Many, many people belief that they do have such abilities, however. Often, this power is believed to be an inherent trait rather than a learned or trained ‘skill’ – a super-intuitive capacity to directly perceive “the truth” about some other person’s life history. Believers in this imaginary power run the gamut of citizens; from the least educated to some of the most educated, from Soccer Moms & truck drivers to psychologists, psychiatrists and all manner of persons employed in other “helping professions”. Even Sigmund Freud believed that he possessed such miraculous powers…at least, in the early days of his practice.
No surprise, then, to find that Dr Michael Salter apparently believes that he possesses the power to diagnose events in other people’s life histories. In a document titled: Bearing Witness To Ritual Abuse, Salter relates that as a mere teenager he was capable of accurately diagnosing a history of sexual abuse in other people’s lives – based on…the other person’s behavioural quirks?
Salter says: “I’ve known Alex for six years. I met her when I was still a teenager, living in a student share house. We got along well, but she was private and kept to herself. I couldn’t help noticing how little she ate, how little she slept, or the hours that she spent walking at night. One day, a flatmate told me that she could hear Alex crying herself to sleep every night”.
“The next night, when Alex set out for one of her long walks, I told her I was coming with her. We were barely around the corner when I confronted her with my suspicion. I told her that I believed she’d been sexually abused. I’ve never seen anyone look so terrified. I asked her who it was, and she told me. “A group of police officers.”
Wow! An apparent correct ‘diagnosis’, and immediately validated by the other person, to boot! So now we know that being private, keeping to yourself, eating little, sleeping little and crying yourself to sleep must be infallible symptoms for a history of sexual abuse. I suppose. Or not… I was actually able to find over 100 physical ailments for which loss of appetite combined with sleeplessness could by relevant symptoms. But, whatever. Sometimes a person just magically ‘knows’, with infallible accuracy and unshakeable certainty, what events have transpired in someone else’s life – without that other person needing to disclose anything about such events – I guess. Many people believe this to be true, with genuine fanaticism.
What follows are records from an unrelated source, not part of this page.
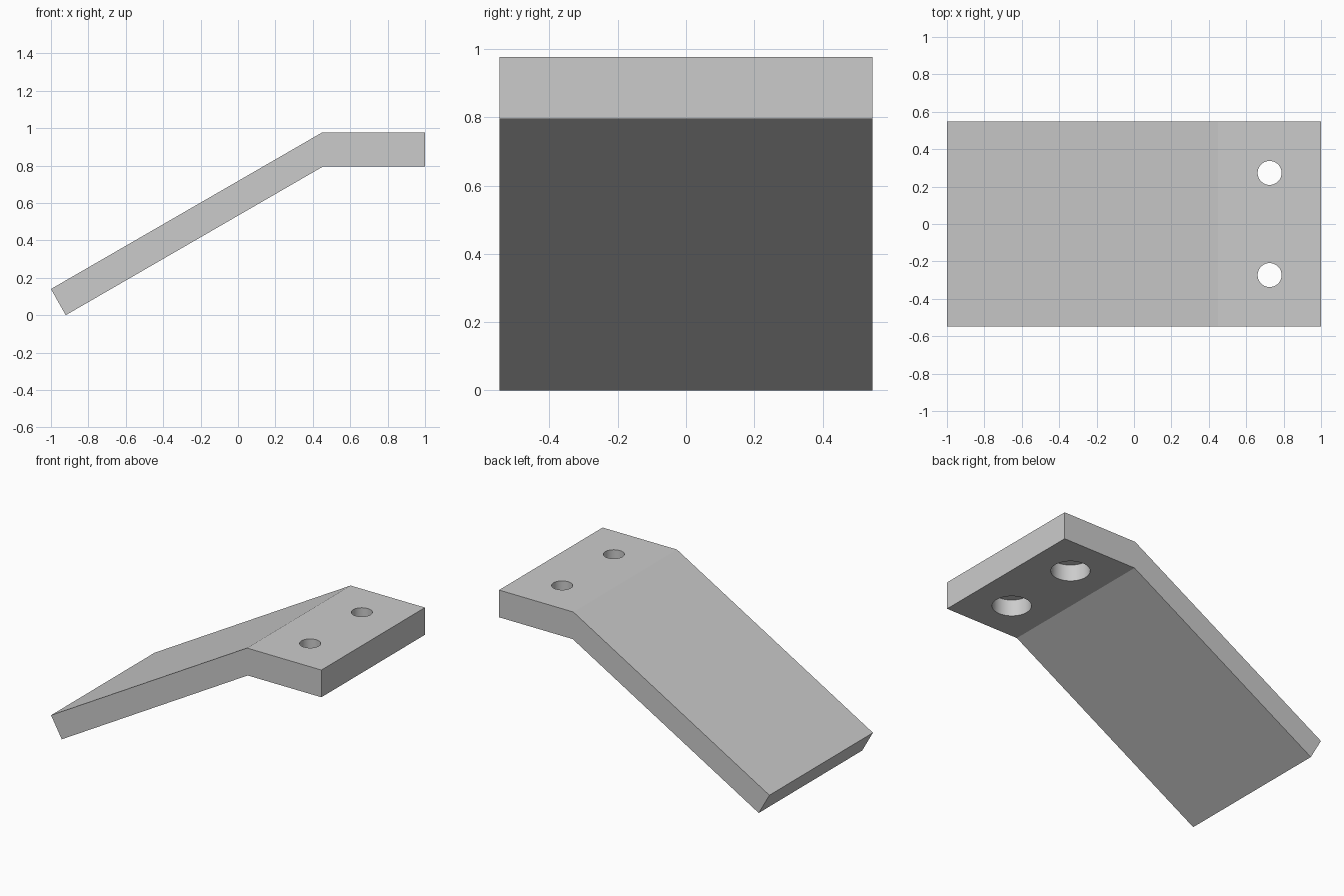
import bpy
import math

if "Cube" in bpy.data.objects:
    bpy.data.objects.remove(bpy.data.objects["Cube"])

HALF_WIDTH = 0.547
TOP, UNDER = 0.977, 0.795
HOLE_X, HOLE_Y = 0.725, 0.273
HOLE_R, BORE_R, BORE_DEPTH = 0.064, 0.118, 0.109

grey = bpy.data.materials.new("light grey")
grey.diffuse_color = (0.6, 0.6, 0.6, 1)
grey.use_nodes = True
grey.node_tree.nodes["Principled BSDF"].inputs["Base Color"].default_value = grey.diffuse_color

# Bent plate: side profile extruded along y
profile = [(-0.921, 0), (0.455, UNDER), (1, UNDER), (1, TOP), (0.45, TOP), (-1, 0.14)]
n = len(profile)
verts = [(x, y, z) for y in (-HALF_WIDTH, HALF_WIDTH) for x, z in profile]
faces = [tuple(range(n)), tuple(reversed(range(n, 2 * n)))]
faces += [(i, i + n, (i + 1) % n + n, (i + 1) % n) for i in range(n)]
mesh = bpy.data.meshes.new("bent_plate")
mesh.from_pydata(verts, [], faces)
mesh.materials.append(grey)
plate = bpy.data.objects.new("bent_plate", mesh)
bpy.context.collection.objects.link(plate)


def cut_cylinder(name, radius, y, z0, z1):
    """Cut a vertical round hole through the plate between two heights."""
    bpy.ops.mesh.primitive_cylinder_add(vertices=64, radius=radius, depth=z1 - z0,
                                        location=(HOLE_X, y, (z0 + z1) / 2))
    cutter = bpy.context.object
    cutter.name = name
    cutter.hide_render = True
    cutter.data.materials.append(grey)
    bpy.ops.object.select_all(action='DESELECT')
    plate.select_set(True)
    bpy.context.view_layer.objects.active = plate
    mod = plate.modifiers.new(name, 'BOOLEAN')
    mod.operation = 'DIFFERENCE'
    mod.solver = 'EXACT'
    mod.object = cutter
    bpy.ops.object.modifier_apply(modifier=mod.name)
    bpy.data.objects.remove(cutter, do_unlink=True)


# Bolt holes, counterbored from the underside
for y in (-HOLE_Y, HOLE_Y):
    cut_cylinder("counterbore_cutter", BORE_R, y, UNDER - 0.1, UNDER + BORE_DEPTH)
    cut_cylinder("bolt_hole_cutter", HOLE_R, y, UNDER - 0.1, TOP + 0.1)

# Round hole walls smooth, plate edges sharp
bpy.ops.object.select_all(action='DESELECT')
plate.select_set(True)
bpy.context.view_layer.objects.active = plate
bpy.ops.object.shade_smooth_by_angle(angle=math.radians(20))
So, when a parent, a babysitter, neighbor, Sunday School leader, social worker, therapist, soccer coach or public health nurse experiences a sudden and soul-chilling moment of insight along the lines of: “Hey! That little boy/little girl must have been raped and tortured by a secret satanic cult operating out of their pre-school!”, that person could be capable of doing anything in pursuit of validation for their magical powers of intuitive life experience diagnosis. Including forging fraudulent ‘evidence’ intended to indicate that the child was abused, spreading false rumors, giving false evidence or false testimony, manipulating the child or other persons in the child’s life into making statements affirming the validity of the diagnosis, or even beating the child to death in a vain & desperate attempt to force the child to disclose the diagnosed “truth” – apparently. Rest in peace, Bobby Vernon.
Lies were told during the course of these early SRA allegation cases – there is no doubt of that – but the children involved were not the ones bearing responsibility for those lies.